    • Representativeness heuristic: recognize one major symptom of a disorder and feel that this is the dx, fail to assess other sx.
    • preconceptions: confirmation bias, low ses, must have low IQ, seek evidence to support our impressions
    • Garb says: stay on top of research, use algorythms when you can, seek supervision, decrease reliance on memory, test alternatives and BE AWARE OF BASE RATES!
  39. Knowles and Condon
    • always testee and tester interaction
    • item meaning/interpretation changes across context
  40. Reliability types:
    • types:
    • inter-rater: raters measure the same individual and correlate scores
    • test-retest: same ind takes same test on multiple occasions and correlate scores
    • alternate forms: test broken into parts and same individual takes both parts and correlate scores
    • split half: test broken into parts and same individual takes both parts and correlate scores.
    • Internal consistency: average intercorelations between items
    • Attentuation problem: validity decreased if internal consistency really high when items overlap and are similar.
  41. convergent vs discriminant validity
    test is correlated with some theoretically related construct vs. test is poorly correlated with some theoretically unrelated construct.
  42. sensitivity =
    predicting presence of disorder when it is really present
  43. specificity
    predicting absence of disorder when it is really not present
  44. What is important to keep in mind when thinking about someone's culture as a mediator of pathology?
    People belong to many cultures, do not pidgeon hole them to one (sex, age, religion) when they belong to many others (sex, age religion...)
  45. Who talks about the importance of studying empirically supported relationships (ESRs) instead of ESTs?
    • Messer, 2004
    • look at common factors of all treatments, treatment alliance, collaboration, empathy.
  46. Expectancies and Tx outcome
    • Safren, Heimberg, & Juster (1997)
    • CBT group tx for social phobia
    • after pretreatment severity accounted for, expectancies significantly predicted improvement among treatment completers. (Expectancy ratings didn't differ between those who dropped out and those who did not).
  47. Therapist Variables and outcome
    • Crits-Cristoph et al. 1991
    • Meta-analysis of variables
    • Looked at: use of manual, level of experience, length of treatment, type of treatment (ct, bt, psychodynamic)
    • 15 studies
    • use of manual and more experienced therapists associated w/ small differences between threapists
    • experience not a variable that incluences outcome.

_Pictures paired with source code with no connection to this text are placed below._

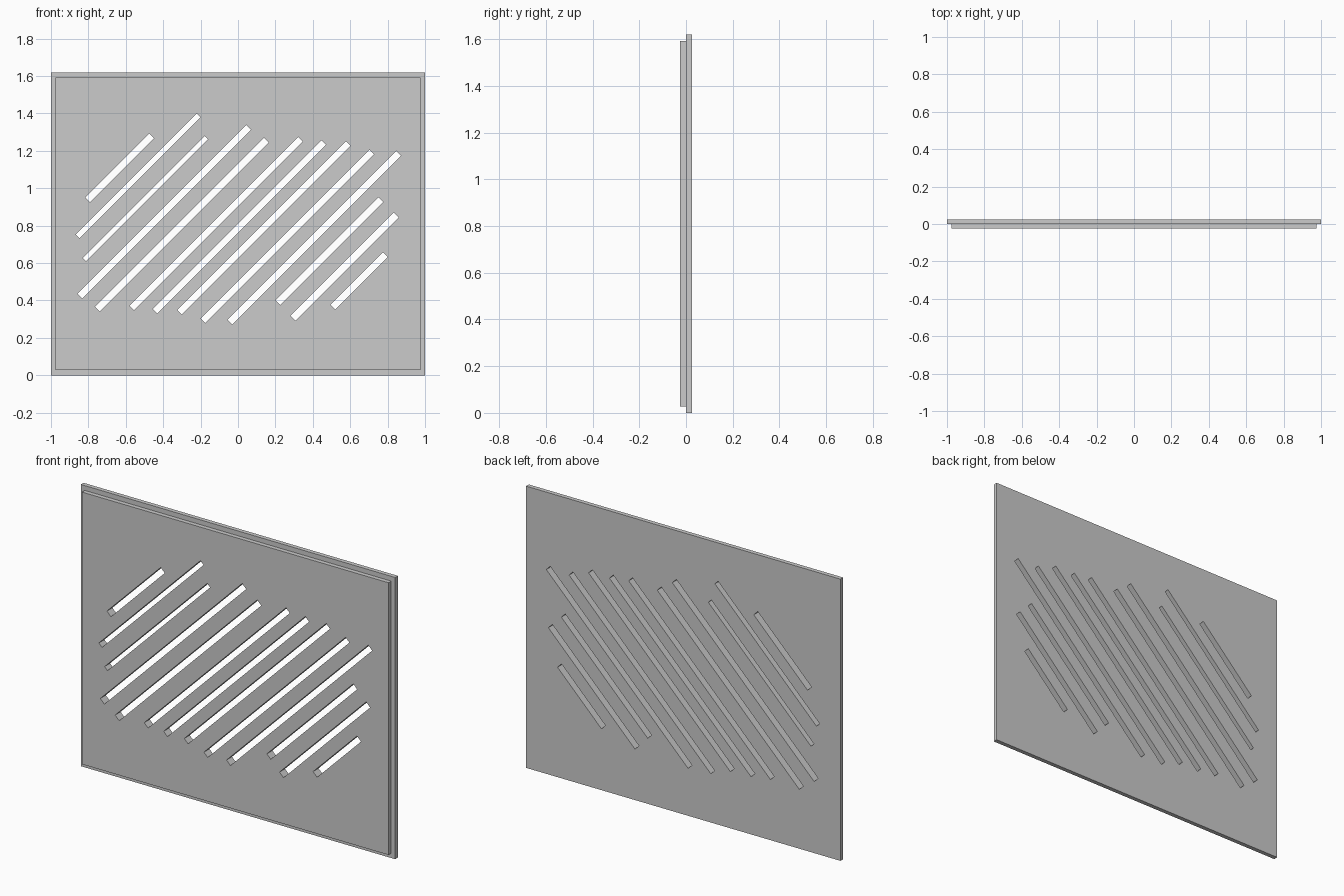
import bpy
import math

if "Cube" in bpy.data.objects:
    bpy.data.objects.remove(bpy.data.objects["Cube"])

# Diagonal slots: lower-left end (x, z), upper-right end (x, z), width
SLOTS = [
    (-0.804, 0.938, -0.461, 1.280, 0.036),
    (-0.857, 0.743, -0.212, 1.390, 0.028),
    (-0.821, 0.617, -0.170, 1.272, 0.026),
    (-0.847, 0.425, 0.058, 1.325, 0.036),
    (-0.753, 0.355, 0.154, 1.256, 0.036),
    (-0.568, 0.361, 0.336, 1.261, 0.034),
    (-0.445, 0.345, 0.459, 1.243, 0.034),
    (-0.312, 0.337, 0.590, 1.240, 0.034),
    (-0.189, 0.294, 0.716, 1.192, 0.034),
    (-0.044, 0.286, 0.860, 1.186, 0.035),
    (0.213, 0.390, 0.764, 0.938, 0.035),
    (0.293, 0.307, 0.847, 0.855, 0.036),
    (0.507, 0.366, 0.788, 0.644, 0.036),
]


def box(name, centre, size, angle=0.0):
    bpy.ops.mesh.primitive_cube_add(size=1, location=centre,
                                    rotation=(0, -angle, 0))
    ob = bpy.context.object
    ob.name = name
    ob.scale = size
    bpy.ops.object.transform_apply(location=True, rotation=True, scale=True)
    return ob


# One cutter made of all the slots
cutters = []
for x0, z0, x1, z1, width in SLOTS:
    length = math.hypot(x1 - x0, z1 - z0)
    cutters.append(box("slot_cutter", ((x0 + x1) / 2, 0, (z0 + z1) / 2),
                       (length, 0.2, width), math.pi / 4))
bpy.ops.object.select_all(action='DESELECT')
for ob in cutters:
    ob.select_set(True)
bpy.context.view_layer.objects.active = cutters[0]
bpy.ops.object.join()
cutter = bpy.context.object
cutter.hide_render = True

# Larger back plate and slightly smaller front plate
plates = [
    box("back_plate", (0, 0.0125, 0.81), (2.0, 0.025, 1.62)),
    box("front_plate", (0, -0.0125, 0.81), (1.95, 0.025, 1.565)),
]

# Cut the slots through both plates
for plate in plates:
    mod = plate.modifiers.new("slots", 'BOOLEAN')
    mod.operation = 'DIFFERENCE'
    mod.solver = 'EXACT'
    mod.object = cutter
    bpy.context.view_layer.objects.active = plate
    bpy.ops.object.modifier_apply(modifier=mod.name)

bpy.data.objects.remove(cutter)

  48. Blashfield and Livesly
    • Why a categorical system is necessary
    • common language
    • insurance
    • research

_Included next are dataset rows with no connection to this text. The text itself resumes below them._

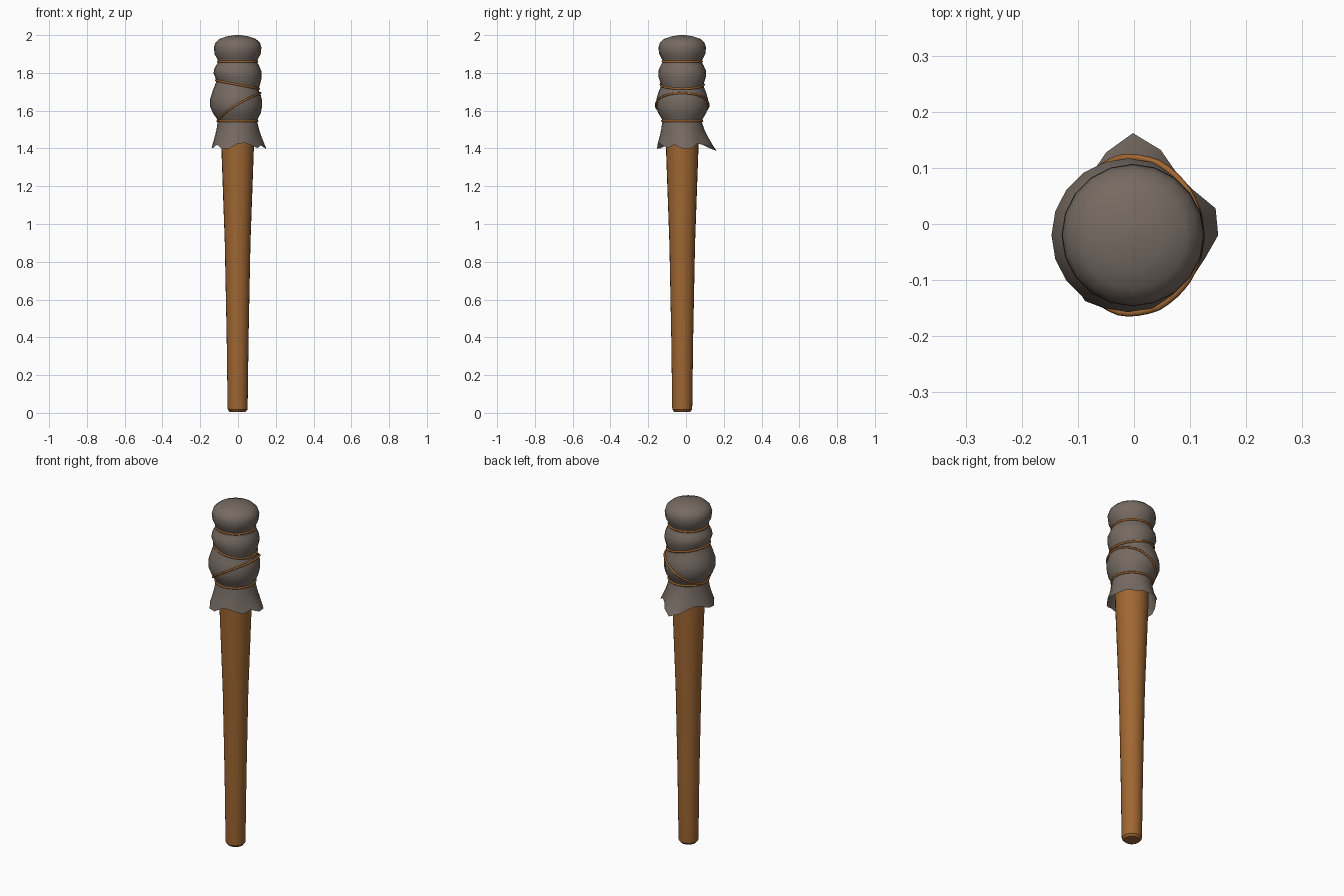
import bpy, bmesh, math

if "Cube" in bpy.data.objects:
    bpy.data.objects.remove(bpy.data.objects["Cube"])

CX, CY = -0.002, -0.02
N = 20


def material(name, rgb):
    m = bpy.data.materials.new(name)
    m.diffuse_color = (*rgb, 1)
    m.use_nodes = True
    m.node_tree.nodes["Principled BSDF"].inputs["Base Color"].default_value = m.diffuse_color
    return m


wood = material("warm brown wood", (0.35, 0.135, 0.032))
cloth = material("dark grey cloth", (0.18, 0.145, 0.122))


def loft(name, rings, mat, cap_start=False, cap_end=False, closed=False, angle=40):
    """Skin a list of rings (equal point counts) into one mesh."""
    bm = bmesh.new()
    vs = [[bm.verts.new(p) for p in r] for r in rings]
    n = len(rings[0])
    pairs = list(zip(vs, vs[1:])) + ([(vs[-1], vs[0])] if closed else [])
    for a, b in pairs:
        for i in range(n):
            j = (i + 1) % n
            bm.faces.new((a[i], a[j], b[j], b[i]))
    if cap_start:
        bm.faces.new(vs[0][::-1])
    if cap_end:
        bm.faces.new(vs[-1])
    if closed:
        bmesh.ops.recalc_face_normals(bm, faces=bm.faces[:])
    me = bpy.data.meshes.new(name)
    bm.to_mesh(me)
    bm.free()
    me.materials.append(mat)
    ob = bpy.data.objects.new(name, me)
    bpy.context.collection.objects.link(ob)
    bpy.ops.object.select_all(action='DESELECT')
    ob.select_set(True)
    bpy.context.view_layer.objects.active = ob
    bpy.ops.object.shade_smooth_by_angle(angle=math.radians(angle))
    return ob


def circle(r, z, n=N):
    return [(CX + r * math.cos(2 * math.pi * i / n),
             CY + r * math.sin(2 * math.pi * i / n), z) for i in range(n)]


# tapered handle, running up inside the cloth
loft("handle", [circle(r, z, 24) for r, z in
                [(0.042, 0.005), (0.052, 0.017), (0.053, 0.03), (0.058, 0.4),
                 (0.068, 0.9), (0.086, 1.4), (0.088, 1.52)]],
     wood, True, True, angle=30)

# wrapped cloth head: radius against height, pinched where the cords sit
PROFILE = [(1.53, 0.107), (1.545, 0.104), (1.56, 0.110), (1.585, 0.126),
           (1.62, 0.137), (1.66, 0.137), (1.695, 0.127), (1.725, 0.115),
           (1.738, 0.112), (1.752, 0.117), (1.785, 0.127), (1.815, 0.125),
           (1.84, 0.113), (1.86, 0.102), (1.875, 0.109), (1.90, 0.122),
           (1.935, 0.126), (1.96, 0.118), (1.98, 0.096), (1.993, 0.058),
           (2.0, 0.015)]


def radius(z):
    for (z0, r0), (z1, r1) in zip(PROFILE, PROFILE[1:]):
        if z <= z1:
            return r0 + (r1 - r0) * max(0, (z - z0) / (z1 - z0))
    return PROFILE[-1][1]


def slant(z, a):
    """Tilt of the cloth around the middle cord."""
    return -0.022 * math.cos(a) * math.exp(-((z - 1.738) / 0.06) ** 2)


def shift(z):
    """The large bulge sits slightly to the left."""
    return -0.009 * math.exp(-((z - 1.64) / 0.06) ** 2)


def head_point(z, a, extra=0.0):
    r = radius(z) + extra
    return (CX + shift(z) + r * math.cos(a), CY + r * math.sin(a), z + slant(z, a))


# ragged hem: radius and height every 18 degrees
HEM = [(.152, 1.40), (.155, 1.40), (.135, 1.425), (.135, 1.42), (.160, 1.41),
       (.182, 1.387), (.155, 1.40), (.130, 1.42), (.125, 1.43), (.130, 1.42),
       (.138, 1.405), (.140, 1.40), (.135, 1.42), (.145, 1.40), (.140, 1.40),
       (.130, 1.425), (.128, 1.43), (.128, 1.415), (.130, 1.402), (.135, 1.42)]
angles = [2 * math.pi * i / N for i in range(N)]
rings = []
for t in (1.0, 0.75, 0.5, 0.25):
    ring = []
    for a, (hr, hz) in zip(angles, HEM):
        r = 0.107 + (hr - 0.107) * t ** 1.3
        ring.append((CX + r * math.cos(a), CY + r * math.sin(a), 1.53 + (hz - 1.53) * t))
    rings.append(ring)
rings += [[head_point(z, a) for a in angles] for z, _ in PROFILE]
loft("cloth_wrap", rings, cloth, cap_end=True, angle=60)


# binding cords following the cloth surface
def cord(name, height, thick=0.006, steps=48, sides=6):
    out = []
    for i in range(steps):
        a = 2 * math.pi * i / steps
        z = height(a)
        x, y, zz = head_point(z, a, 0.002)
        out.append([(x + thick * math.cos(b) * math.cos(a),
                     y + thick * math.cos(b) * math.sin(a),
                     zz + thick * math.sin(b))
                    for b in (2 * math.pi * k / sides for k in range(sides))])
    loft(name, out, wood, closed=True, angle=70)


cord("upper_cord", lambda a: 1.86)
cord("middle_cord", lambda a: 1.738)
cord("lower_cord", lambda a: 1.545)
cord("diagonal_cord", lambda a: 1.628 + 0.083 * math.cos(a))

    • consistant w/ human thinking
    • may be true underlying categories (taxon, meehl)